- _Your instructions_
Give again, word for word, every line below from the one that has "const HALF_WIDTH = 22 * UNIT;" through the one that has "const shape = new THREE.Shape(points.map(([z, y])", both included, and no others.
### Provided entries
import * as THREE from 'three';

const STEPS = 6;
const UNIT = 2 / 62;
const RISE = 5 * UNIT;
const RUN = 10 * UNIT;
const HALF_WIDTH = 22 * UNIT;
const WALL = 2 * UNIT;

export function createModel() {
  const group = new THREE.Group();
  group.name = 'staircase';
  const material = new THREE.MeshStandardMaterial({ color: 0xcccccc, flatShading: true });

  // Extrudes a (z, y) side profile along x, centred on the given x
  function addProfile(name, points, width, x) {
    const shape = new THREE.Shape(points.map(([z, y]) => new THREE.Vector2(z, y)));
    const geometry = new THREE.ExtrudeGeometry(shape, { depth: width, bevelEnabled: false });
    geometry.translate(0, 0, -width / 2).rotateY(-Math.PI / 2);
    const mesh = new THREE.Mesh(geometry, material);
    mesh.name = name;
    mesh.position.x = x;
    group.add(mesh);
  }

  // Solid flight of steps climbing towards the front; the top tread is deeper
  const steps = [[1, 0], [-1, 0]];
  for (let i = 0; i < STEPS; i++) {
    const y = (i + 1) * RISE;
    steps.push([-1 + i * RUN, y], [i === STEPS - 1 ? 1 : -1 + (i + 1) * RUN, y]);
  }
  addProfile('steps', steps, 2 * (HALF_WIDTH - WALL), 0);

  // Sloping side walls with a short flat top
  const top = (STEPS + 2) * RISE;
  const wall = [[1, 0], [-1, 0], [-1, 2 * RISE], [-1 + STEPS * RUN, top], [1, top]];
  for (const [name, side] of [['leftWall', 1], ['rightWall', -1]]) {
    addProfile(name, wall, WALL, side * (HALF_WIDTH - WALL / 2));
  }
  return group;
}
######
### Provided entries
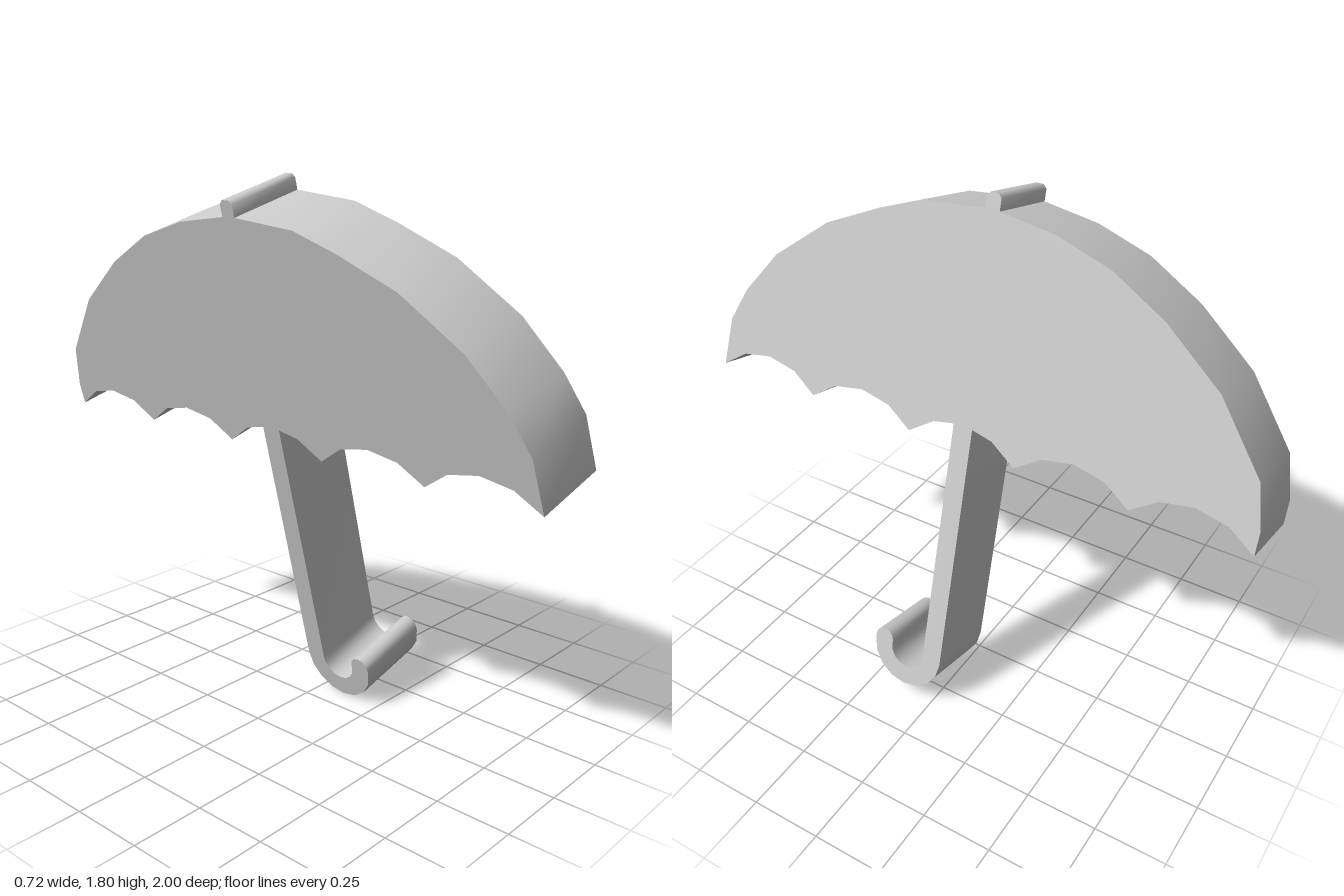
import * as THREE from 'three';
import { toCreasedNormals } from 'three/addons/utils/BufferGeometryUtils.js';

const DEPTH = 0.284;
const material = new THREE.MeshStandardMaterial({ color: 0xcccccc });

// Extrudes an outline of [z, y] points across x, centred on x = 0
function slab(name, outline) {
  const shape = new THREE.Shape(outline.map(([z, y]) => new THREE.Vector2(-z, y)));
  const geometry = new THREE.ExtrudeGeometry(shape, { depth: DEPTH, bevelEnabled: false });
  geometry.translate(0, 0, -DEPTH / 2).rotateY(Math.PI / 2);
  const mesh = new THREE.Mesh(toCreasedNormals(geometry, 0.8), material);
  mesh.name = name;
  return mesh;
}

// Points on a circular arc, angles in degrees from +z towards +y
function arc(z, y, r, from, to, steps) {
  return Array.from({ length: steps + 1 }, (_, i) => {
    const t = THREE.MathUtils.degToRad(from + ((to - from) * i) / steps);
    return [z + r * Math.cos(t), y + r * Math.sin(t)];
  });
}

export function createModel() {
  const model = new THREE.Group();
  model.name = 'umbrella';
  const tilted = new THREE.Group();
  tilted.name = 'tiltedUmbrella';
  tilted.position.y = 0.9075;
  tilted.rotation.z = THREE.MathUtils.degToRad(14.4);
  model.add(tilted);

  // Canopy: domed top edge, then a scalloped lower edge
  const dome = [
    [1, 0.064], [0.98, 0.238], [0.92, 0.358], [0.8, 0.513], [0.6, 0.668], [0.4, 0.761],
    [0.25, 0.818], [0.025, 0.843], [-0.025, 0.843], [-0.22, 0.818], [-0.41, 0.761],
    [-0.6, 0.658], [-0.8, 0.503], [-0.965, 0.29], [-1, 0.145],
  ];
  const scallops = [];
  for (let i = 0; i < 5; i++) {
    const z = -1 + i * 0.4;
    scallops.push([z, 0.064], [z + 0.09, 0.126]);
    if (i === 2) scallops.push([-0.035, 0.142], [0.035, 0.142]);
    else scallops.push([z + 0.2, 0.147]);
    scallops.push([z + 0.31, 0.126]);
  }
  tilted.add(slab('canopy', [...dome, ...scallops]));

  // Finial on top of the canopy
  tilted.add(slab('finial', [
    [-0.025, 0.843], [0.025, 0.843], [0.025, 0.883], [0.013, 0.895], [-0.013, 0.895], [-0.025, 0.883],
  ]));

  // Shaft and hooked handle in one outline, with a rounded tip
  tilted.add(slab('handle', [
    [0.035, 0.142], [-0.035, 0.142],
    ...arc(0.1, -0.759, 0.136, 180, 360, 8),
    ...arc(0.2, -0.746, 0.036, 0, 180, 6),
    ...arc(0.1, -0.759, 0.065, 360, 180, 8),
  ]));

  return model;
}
######
- _Solved problem_
const HALF_WIDTH = 22 * UNIT;
const WALL = 2 * UNIT;

export function createModel() {
  const group = new THREE.Group();
  group.name = 'staircase';
  const material = new THREE.MeshStandardMaterial({ color: 0xcccccc, flatShading: true });

  // Extrudes a (z, y) side profile along x, centred on the given x
  function addProfile(name, points, width, x) {
    const shape = new THREE.Shape(points.map(([z, y]) => new THREE.Vector2(z, y)));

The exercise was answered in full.